Stanford hosted its 131st Commencement for the Class of 2022 on Sunday, granting degrees to over 5,000 undergraduate and graduate students. But the ceremony, which took place at Stanford Stadium, was absent its keynote speaker: Netflix CEO Reed Hastings M.S. ’88 tested positive for COVID-19 the day before he was set to take the podium.
“Unfortunately, just yesterday, Reed Hastings tested positive for COVID,” Tessier-Lavigne said. “And so he isn’t able to join us in person, unfortunately, but we’re delighted that he’s recorded his remarks and will address our graduates by video.”
Stanford granted 1,594 bachelor’s degrees, 2,371 master’s degrees and 1,124 doctoral degrees to graduating students. 286 of these students graduated with departmental honors and 275 with university distinction, while 132 have satisfied the requirements of more than one major, Tessier-Lavigne said in his welcome speech.
Before Hastings’ remarks, the President called on graduates to participate in a “special Stanford tradition” in which he instructed them to “think of all those family members and friends who supported you on this special journey. Turn to your family members and friends if they’re in the stands or watching from around the world.” Graduates then stood up, turned around and waved towards the bleachers with audible calls of gratitude.
“I urge each of you to imagine a brighter future and to figure out what your own unique contribution will be,” the President said. “Each of you has the knowledge and the ability to rise to these challenges and to help transform our world for the better for your own future and for the generations that follow. I know you’re up to the challenge. I’ve seen it.”
He used the Stanford community’s response to the war in Ukraine as an example of such contributions, applauding University-wide fundraising efforts to support Ukraine, as well as academic contributions from Stanford’s Freeman Spogli Institute.
Activism was a focal point at Sunday’s ceremony. During the President’s welcome address, attendees were distracted by an airplane banner advertisement that read, “Congratulations to the Stanford graduates; Boycotting working at Facebook and Google.” The banner-carrying aircraft circled the stadium for much of the ceremony.
“I’ve been speaking this morning about how life is lived in chapters, though in Reed’s case perhaps I should say life is lived in episodes,” joked Tessier-Lavigne as he handed the stage to Hastings, who started his pre-recorded video speech by removing his mask.
During his speech, Hastings shared his love of inventions but emphasized that he has not always had luck with them. He recalled an idea he had that would save users the time of moving their hands back and forth from the keyboard to the mouse on old desktop computers. “I had a great idea: the foot mouse,” Hastings said, explaining that he nearly dropped out of Stanford to work on the invention. “I stayed and graduated like all of you. I didn’t give up on new ideas, and 10 years after discarding the foot mouse, we created Netflix.”
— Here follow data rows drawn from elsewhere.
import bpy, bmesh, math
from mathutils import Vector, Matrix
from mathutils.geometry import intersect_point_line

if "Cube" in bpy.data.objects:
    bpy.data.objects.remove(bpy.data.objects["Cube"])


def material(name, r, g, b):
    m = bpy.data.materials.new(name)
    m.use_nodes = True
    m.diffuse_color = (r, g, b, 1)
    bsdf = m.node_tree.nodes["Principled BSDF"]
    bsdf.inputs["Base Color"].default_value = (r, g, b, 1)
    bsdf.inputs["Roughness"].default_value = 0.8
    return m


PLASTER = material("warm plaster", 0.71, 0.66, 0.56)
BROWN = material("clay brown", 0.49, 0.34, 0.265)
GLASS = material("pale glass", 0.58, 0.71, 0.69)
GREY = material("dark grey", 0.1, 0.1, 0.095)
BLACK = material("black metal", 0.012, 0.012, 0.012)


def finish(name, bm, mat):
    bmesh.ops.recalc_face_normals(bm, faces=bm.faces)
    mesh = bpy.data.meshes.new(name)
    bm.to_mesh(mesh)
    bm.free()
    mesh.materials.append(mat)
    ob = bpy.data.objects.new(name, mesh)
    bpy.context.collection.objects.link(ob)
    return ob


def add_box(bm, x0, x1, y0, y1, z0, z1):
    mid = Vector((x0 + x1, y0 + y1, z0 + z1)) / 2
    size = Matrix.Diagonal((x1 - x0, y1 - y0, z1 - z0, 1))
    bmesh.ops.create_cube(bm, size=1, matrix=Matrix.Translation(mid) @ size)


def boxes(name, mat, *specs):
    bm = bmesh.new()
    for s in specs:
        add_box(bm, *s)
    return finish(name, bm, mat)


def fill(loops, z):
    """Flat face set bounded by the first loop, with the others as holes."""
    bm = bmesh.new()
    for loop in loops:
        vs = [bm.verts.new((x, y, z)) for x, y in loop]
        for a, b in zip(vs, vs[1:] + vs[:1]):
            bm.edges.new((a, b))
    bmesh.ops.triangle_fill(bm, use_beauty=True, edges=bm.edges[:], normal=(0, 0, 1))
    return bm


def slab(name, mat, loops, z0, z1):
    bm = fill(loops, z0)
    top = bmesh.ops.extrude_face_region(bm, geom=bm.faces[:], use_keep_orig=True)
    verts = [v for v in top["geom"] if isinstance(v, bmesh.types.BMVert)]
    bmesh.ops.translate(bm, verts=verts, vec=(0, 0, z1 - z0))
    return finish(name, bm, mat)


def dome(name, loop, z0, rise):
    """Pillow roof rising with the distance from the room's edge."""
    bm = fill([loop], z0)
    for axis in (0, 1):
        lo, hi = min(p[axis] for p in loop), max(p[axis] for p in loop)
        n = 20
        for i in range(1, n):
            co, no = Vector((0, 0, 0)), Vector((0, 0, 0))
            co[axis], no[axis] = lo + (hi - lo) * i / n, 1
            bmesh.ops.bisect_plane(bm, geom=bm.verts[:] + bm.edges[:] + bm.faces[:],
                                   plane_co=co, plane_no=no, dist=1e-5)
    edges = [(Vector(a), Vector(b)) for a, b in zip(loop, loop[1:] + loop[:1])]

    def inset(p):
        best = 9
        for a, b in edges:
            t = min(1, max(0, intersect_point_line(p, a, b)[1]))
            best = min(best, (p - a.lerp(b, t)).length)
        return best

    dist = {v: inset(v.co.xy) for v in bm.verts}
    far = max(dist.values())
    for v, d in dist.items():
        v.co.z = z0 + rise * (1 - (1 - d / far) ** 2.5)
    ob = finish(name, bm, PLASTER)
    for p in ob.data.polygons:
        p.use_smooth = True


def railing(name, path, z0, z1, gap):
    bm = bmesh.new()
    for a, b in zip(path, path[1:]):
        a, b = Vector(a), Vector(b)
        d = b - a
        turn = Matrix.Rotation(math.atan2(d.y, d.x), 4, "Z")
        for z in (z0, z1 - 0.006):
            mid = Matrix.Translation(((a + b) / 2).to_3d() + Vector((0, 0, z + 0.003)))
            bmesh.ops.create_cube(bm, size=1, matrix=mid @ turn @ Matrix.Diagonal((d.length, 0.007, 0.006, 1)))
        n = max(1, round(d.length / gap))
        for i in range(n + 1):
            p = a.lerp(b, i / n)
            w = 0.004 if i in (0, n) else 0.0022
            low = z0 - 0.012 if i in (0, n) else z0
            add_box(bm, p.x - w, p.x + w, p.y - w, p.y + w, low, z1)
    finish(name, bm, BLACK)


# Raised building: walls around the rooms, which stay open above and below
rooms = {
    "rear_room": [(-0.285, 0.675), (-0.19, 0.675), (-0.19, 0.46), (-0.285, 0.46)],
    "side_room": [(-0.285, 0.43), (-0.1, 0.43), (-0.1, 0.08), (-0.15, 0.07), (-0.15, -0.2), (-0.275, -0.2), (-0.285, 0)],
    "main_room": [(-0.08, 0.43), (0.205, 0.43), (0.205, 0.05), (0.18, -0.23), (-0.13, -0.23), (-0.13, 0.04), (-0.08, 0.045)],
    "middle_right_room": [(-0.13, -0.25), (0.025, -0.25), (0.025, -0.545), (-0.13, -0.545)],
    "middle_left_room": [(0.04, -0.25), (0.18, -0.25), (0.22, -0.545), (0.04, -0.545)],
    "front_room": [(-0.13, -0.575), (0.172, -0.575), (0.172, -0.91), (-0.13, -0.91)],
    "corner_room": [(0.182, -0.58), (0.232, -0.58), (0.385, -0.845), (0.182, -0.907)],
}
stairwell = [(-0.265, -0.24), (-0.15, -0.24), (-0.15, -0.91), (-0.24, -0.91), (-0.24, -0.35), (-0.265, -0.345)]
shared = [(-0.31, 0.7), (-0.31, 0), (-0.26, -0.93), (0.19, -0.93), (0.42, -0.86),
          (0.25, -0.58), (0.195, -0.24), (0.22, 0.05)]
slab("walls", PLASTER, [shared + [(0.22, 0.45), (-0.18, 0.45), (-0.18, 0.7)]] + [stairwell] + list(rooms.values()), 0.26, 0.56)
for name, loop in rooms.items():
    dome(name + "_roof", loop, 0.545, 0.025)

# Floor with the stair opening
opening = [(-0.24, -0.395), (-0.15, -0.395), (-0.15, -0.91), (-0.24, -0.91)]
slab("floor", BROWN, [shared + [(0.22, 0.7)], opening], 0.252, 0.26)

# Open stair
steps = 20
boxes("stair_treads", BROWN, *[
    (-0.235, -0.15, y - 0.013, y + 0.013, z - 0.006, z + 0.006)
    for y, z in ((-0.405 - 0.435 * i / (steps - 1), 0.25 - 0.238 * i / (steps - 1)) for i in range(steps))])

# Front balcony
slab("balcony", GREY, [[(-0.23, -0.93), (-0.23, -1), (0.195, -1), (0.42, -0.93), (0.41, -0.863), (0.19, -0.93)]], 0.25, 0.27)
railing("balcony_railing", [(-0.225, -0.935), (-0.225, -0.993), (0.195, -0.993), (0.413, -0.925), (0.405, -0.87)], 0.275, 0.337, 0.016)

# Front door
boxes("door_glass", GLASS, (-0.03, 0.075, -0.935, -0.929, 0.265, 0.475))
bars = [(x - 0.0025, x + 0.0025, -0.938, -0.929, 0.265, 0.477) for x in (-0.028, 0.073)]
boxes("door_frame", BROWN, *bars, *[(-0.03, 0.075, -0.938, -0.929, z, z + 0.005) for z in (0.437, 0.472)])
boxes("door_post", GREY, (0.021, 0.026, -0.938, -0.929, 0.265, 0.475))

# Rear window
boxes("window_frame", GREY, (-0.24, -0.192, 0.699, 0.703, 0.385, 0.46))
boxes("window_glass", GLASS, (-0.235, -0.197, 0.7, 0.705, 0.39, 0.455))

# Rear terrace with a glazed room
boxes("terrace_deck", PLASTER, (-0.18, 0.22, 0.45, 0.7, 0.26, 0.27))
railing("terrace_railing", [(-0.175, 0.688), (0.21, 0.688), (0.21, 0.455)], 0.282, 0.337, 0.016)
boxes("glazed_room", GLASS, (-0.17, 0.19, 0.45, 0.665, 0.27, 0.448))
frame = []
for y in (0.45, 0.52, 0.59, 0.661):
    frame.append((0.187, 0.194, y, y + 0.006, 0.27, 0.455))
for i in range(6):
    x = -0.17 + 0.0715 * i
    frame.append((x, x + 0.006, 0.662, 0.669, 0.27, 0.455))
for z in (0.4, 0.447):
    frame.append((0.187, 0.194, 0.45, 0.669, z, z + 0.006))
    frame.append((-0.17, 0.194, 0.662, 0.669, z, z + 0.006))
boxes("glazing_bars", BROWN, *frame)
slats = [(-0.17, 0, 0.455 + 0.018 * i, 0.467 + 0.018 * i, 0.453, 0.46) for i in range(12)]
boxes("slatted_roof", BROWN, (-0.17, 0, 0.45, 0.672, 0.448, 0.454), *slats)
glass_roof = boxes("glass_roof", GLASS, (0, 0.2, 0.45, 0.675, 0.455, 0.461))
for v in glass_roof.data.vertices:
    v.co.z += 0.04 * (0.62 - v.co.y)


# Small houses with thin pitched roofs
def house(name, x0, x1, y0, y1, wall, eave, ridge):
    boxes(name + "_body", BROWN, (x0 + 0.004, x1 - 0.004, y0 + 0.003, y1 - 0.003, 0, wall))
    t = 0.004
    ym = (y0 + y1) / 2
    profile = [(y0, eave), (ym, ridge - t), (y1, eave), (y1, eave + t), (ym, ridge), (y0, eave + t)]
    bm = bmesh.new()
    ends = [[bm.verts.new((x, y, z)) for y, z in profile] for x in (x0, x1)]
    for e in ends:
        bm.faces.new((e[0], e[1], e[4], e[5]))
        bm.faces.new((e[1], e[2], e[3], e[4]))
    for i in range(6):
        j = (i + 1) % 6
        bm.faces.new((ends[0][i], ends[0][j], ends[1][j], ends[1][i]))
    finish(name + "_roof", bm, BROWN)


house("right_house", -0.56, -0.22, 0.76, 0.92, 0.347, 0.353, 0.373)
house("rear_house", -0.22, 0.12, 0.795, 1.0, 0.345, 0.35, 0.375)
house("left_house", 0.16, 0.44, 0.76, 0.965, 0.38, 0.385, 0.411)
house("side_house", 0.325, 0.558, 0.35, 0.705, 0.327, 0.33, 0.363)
Hastings concluded his speech by drawing an analogy between one’s life trajectory and the story of the tortoise and hare, “Some of you will be hares, getting your first jobs at Google and Goldman, making your first billion by 30. I hope you stay grounded with all that early success.”
Turning to people who might not be as fast, he offered advice and words of encouragement, emphasizing that he, too, was a tortoise.
“Maybe your path won’t be clear or you’ll keep starting over in different areas,” Hastings said. “Applaud your hare friends and their successes, but don’t let it bother you. When you are older, you will love each other more if you accept each other’s unique paths.”
After conferring graduate degrees, Provost Persis Drell and Tessier-Lavigne delivered a scripted sketch, pretending that they forgot to confer degrees for the Class of 2022 undergraduates. After a laugh from the crowd, they finally presented the degrees.
“You’ve graduated from the family of Stanford students and you have joined the family of Stanford alumni,” said Tessier-Lavigne. “From this day forward, wherever you go in the world, whatever path you explore and whatever contribution you seek to make, you will remain forever Cardinal and forever a part of the Stanford community.”